Dear trans sisters and mothers and abuelas and aunties and daughters and nieces and cousins,
Thank you for everything.
You are my life. You are my reason for being alive. Like, literally, when I was a young, closeted trans girl, and I became a part of the disturbing statistic that is 41% of trans people who attempt suicide, it was all of you who helped me get through. I saw you and I knew there was hope for me. I read your words and knew I had a future. I saw your lives and knew that I could have one too.
It was you who I looked to to find the courage to come out and it’s you who I keep looking to every day. Without you paving the way for me, I wouldn’t have had the options that I did. Thank you for that.
It took me years and years and years to feel beautiful, and thanks to all of you, now I do. You make me feel beautiful even when I’m at my least passable. You make me not even care about passing anymore. You give me the strength to say “fuck you” to the whole concept of passing. But that’s just for me, if you need to pass to survive or thrive, go do your thing. Put your safety and happiness first.
Thank you for showing me how to be my femme best. You gave me tips on how to apply lipstick, which colors make me look the best and which looks make me the most intimidating. You taught me how to look good in dollar store makeup and 80% off clearance dresses.

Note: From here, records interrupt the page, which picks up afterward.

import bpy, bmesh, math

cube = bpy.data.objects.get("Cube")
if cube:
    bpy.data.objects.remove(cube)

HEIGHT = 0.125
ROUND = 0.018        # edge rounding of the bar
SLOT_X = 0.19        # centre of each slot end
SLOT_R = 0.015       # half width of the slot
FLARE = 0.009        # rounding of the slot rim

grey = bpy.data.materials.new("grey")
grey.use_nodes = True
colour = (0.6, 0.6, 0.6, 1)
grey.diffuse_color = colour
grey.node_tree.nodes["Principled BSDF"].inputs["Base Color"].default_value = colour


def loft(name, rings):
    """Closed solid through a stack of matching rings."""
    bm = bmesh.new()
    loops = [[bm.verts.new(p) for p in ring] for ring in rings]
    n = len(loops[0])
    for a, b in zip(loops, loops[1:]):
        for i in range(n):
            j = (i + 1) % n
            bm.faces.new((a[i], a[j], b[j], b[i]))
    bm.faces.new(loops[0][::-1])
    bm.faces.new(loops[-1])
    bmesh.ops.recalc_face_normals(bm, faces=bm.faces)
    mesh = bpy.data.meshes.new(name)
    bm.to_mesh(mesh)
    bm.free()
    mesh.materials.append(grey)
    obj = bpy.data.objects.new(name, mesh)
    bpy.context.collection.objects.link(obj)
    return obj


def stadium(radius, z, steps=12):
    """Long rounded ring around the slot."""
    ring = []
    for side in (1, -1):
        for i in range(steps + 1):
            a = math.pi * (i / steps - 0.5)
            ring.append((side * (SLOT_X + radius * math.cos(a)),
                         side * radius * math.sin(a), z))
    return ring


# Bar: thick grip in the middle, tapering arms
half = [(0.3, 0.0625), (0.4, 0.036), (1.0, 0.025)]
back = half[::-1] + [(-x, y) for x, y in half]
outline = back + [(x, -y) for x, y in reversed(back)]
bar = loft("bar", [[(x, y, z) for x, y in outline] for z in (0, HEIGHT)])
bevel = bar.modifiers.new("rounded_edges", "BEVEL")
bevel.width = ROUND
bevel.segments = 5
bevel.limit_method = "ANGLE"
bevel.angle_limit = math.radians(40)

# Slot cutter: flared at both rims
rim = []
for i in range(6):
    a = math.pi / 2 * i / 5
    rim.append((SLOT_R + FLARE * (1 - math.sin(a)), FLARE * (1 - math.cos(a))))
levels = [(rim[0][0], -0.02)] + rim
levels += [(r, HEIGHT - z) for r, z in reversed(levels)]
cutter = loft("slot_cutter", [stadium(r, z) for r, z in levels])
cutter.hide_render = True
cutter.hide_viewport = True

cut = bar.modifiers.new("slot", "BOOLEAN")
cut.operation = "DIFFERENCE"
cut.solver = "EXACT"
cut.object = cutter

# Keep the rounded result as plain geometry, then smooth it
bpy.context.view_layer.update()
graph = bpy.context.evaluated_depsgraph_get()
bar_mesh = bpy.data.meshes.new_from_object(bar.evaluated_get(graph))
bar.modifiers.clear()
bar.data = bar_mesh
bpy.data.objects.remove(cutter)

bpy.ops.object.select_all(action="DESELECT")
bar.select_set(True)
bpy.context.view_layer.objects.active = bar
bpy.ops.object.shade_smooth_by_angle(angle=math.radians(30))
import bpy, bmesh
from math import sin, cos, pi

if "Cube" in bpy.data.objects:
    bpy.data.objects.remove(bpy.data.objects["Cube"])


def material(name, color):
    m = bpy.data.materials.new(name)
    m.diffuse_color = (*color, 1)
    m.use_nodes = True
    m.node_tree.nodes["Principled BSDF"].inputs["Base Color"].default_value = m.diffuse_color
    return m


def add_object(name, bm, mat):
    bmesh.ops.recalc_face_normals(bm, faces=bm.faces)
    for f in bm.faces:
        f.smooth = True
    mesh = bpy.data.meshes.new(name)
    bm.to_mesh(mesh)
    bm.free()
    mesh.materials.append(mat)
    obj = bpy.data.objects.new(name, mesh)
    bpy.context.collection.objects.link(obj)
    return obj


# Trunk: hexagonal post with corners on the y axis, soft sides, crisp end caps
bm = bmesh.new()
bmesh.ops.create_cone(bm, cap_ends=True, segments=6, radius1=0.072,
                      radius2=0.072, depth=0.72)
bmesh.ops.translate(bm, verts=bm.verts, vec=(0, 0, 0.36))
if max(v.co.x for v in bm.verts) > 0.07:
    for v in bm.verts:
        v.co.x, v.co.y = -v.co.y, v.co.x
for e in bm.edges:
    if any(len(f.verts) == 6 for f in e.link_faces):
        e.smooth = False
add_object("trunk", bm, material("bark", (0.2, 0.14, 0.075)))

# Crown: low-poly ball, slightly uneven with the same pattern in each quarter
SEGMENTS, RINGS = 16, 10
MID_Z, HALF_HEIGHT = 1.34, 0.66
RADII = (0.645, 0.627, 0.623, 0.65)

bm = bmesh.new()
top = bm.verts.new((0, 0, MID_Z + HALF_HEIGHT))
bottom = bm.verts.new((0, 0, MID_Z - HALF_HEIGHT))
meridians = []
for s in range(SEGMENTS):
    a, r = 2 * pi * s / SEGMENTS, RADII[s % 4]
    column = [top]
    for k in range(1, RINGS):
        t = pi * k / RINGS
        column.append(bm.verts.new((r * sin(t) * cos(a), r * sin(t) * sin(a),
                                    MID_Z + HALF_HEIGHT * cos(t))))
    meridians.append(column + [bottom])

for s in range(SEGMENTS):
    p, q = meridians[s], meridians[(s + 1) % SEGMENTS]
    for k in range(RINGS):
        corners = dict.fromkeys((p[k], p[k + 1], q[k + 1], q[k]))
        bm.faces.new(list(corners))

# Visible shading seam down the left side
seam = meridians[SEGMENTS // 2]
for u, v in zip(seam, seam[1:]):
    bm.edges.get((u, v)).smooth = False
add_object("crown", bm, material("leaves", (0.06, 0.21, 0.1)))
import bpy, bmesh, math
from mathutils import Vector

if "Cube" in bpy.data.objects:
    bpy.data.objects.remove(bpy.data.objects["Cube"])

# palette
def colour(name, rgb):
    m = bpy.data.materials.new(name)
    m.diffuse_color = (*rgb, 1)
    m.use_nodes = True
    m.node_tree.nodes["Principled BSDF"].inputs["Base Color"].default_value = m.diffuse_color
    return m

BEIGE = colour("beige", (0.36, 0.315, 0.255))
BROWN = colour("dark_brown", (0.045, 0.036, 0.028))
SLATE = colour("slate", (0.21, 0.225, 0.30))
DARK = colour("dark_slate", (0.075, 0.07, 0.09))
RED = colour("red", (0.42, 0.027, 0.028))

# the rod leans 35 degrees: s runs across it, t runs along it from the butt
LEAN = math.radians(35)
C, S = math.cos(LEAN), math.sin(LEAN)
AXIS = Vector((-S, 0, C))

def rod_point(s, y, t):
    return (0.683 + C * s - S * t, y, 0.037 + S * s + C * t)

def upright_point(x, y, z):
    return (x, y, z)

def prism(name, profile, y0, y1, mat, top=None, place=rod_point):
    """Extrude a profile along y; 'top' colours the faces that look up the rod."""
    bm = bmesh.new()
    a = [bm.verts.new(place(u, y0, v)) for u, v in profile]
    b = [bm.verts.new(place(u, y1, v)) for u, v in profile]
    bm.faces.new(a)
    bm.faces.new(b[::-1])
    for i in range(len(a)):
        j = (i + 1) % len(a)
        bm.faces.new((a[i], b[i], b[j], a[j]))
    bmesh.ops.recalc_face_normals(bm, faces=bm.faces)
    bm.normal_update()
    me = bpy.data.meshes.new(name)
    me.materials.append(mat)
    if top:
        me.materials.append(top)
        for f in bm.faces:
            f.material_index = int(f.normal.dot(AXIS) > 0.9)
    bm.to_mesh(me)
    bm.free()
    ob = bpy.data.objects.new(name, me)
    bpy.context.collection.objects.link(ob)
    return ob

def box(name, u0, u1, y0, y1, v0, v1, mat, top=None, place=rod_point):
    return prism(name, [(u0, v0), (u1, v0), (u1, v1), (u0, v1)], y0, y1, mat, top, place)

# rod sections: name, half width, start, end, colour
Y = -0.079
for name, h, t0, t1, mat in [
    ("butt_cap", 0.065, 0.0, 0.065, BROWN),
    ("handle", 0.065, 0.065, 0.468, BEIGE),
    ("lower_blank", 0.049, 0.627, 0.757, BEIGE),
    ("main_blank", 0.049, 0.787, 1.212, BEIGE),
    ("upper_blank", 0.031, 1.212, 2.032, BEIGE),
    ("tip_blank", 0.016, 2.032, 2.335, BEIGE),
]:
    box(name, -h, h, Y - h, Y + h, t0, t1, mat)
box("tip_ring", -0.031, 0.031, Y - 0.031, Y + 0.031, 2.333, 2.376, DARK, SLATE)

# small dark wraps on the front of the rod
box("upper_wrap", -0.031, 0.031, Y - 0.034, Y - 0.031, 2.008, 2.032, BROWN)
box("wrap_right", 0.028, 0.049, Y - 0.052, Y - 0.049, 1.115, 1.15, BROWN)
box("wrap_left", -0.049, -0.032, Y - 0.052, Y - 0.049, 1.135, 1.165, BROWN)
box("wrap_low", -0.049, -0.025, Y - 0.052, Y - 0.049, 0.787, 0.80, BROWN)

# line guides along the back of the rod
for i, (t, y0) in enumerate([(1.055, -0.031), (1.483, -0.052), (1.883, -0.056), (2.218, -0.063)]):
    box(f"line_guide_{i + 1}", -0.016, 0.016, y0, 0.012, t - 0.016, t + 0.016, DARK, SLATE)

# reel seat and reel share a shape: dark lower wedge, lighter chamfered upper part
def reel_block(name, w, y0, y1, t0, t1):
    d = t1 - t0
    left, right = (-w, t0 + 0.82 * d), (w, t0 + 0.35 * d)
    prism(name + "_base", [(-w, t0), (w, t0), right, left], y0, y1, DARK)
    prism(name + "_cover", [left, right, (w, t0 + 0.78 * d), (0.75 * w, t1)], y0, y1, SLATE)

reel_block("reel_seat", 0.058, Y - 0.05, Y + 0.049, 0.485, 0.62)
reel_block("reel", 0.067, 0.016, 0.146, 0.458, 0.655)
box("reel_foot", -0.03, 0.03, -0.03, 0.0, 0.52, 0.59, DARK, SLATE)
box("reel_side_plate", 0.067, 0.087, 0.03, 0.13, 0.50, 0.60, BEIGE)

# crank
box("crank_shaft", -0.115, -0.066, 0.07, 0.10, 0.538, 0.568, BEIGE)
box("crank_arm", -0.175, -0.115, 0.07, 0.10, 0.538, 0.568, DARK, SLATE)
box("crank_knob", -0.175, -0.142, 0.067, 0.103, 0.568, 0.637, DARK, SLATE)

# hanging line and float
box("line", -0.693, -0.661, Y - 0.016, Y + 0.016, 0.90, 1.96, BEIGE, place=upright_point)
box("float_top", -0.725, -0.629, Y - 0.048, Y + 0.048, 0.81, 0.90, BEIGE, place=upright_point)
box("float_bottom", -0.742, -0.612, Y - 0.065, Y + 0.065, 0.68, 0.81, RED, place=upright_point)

Thank you to all the trans women and trans feminine folks who came before me. You get erased so often and you deserve better. We should be teaching about you in our history classes. We should be learning about you on the History Channel. We should be seeing statues and murals celebrating you.
And thank you especially to my trans women of color sisters, you are pure divinity. You are heaven sent and you are the power in my life and in the world.
Thank you for the modern trans movement. Thank you for the entire modern LGBTQ movement. Thank you for standing up at Stonewall and refusing to back down or let the “respectable” queers silence you. Thank you for everything you’ve done and everything you continue to do. You face more discrimination, more hatred, more oppression and more violence than anyone else and you still stand in the front and lead us to a better place.
You are the power behind the movement and the light at its front. And you should be the focus of it.
I’m so sorry that we fail you so often.
My white father has given me privilege that I need to better use to support you. You’ve done so much for me and for every other trans woman and queer woman and queer everyone and I haven’t even come close to starting to pay you back.
Thank you for continuing to fight for our rights even as the rest of the “LGBTQ” movement continues to throw you under the bus.
Thank you for giving me a legacy to be proud of. It makes me beam with pride knowing that it was a fellow trans Latina who was one of the leaders at Stonewall, who fought for the rights of STARs to shine, who shouted and demanded rights for her and for people like her and refused to let others shout over her. It makes me proud to know that at every stop on the road to where we are today, you’ll see trans women of color standing there, fighting and loving and living.
Thank you for showing me that I have the strength within me to change the world. Y’all hustle so much harder than anyone else I’ve ever seen. Although so much of the world tries to stop you, the world stands absolutely no chance against you. And now I know that it stands no chance against me.
Thank you Sylvia Rivera, Miss Major and Marsha P. Johnson. Thank you Octavia St. Laurent. Thank you Janet Mock, Laverne Cox, CeCe McDonald, Reina Gossett, Carmen Carrera and Monica Roberts. Thank you Annika, Luna, Morgan and countless others. I love all of you and owe you everything.
November 14th-20th is Trans Awareness Week, leading up to Trans Day of Remembrance on the 20th. This is a week where we raise visibility for trans people and address issues that affect the trans community. For Trans Awareness Week this year, we’ve asked several of our favorite TWoC writers to come in and share their thoughts and experiences with us. TWoC started the entire LGBTQ movement in the U.S. And they continue to be the victims of most of the anti-LGBTQ violence and discrimination. If we aren’t centering things on them, we are failing.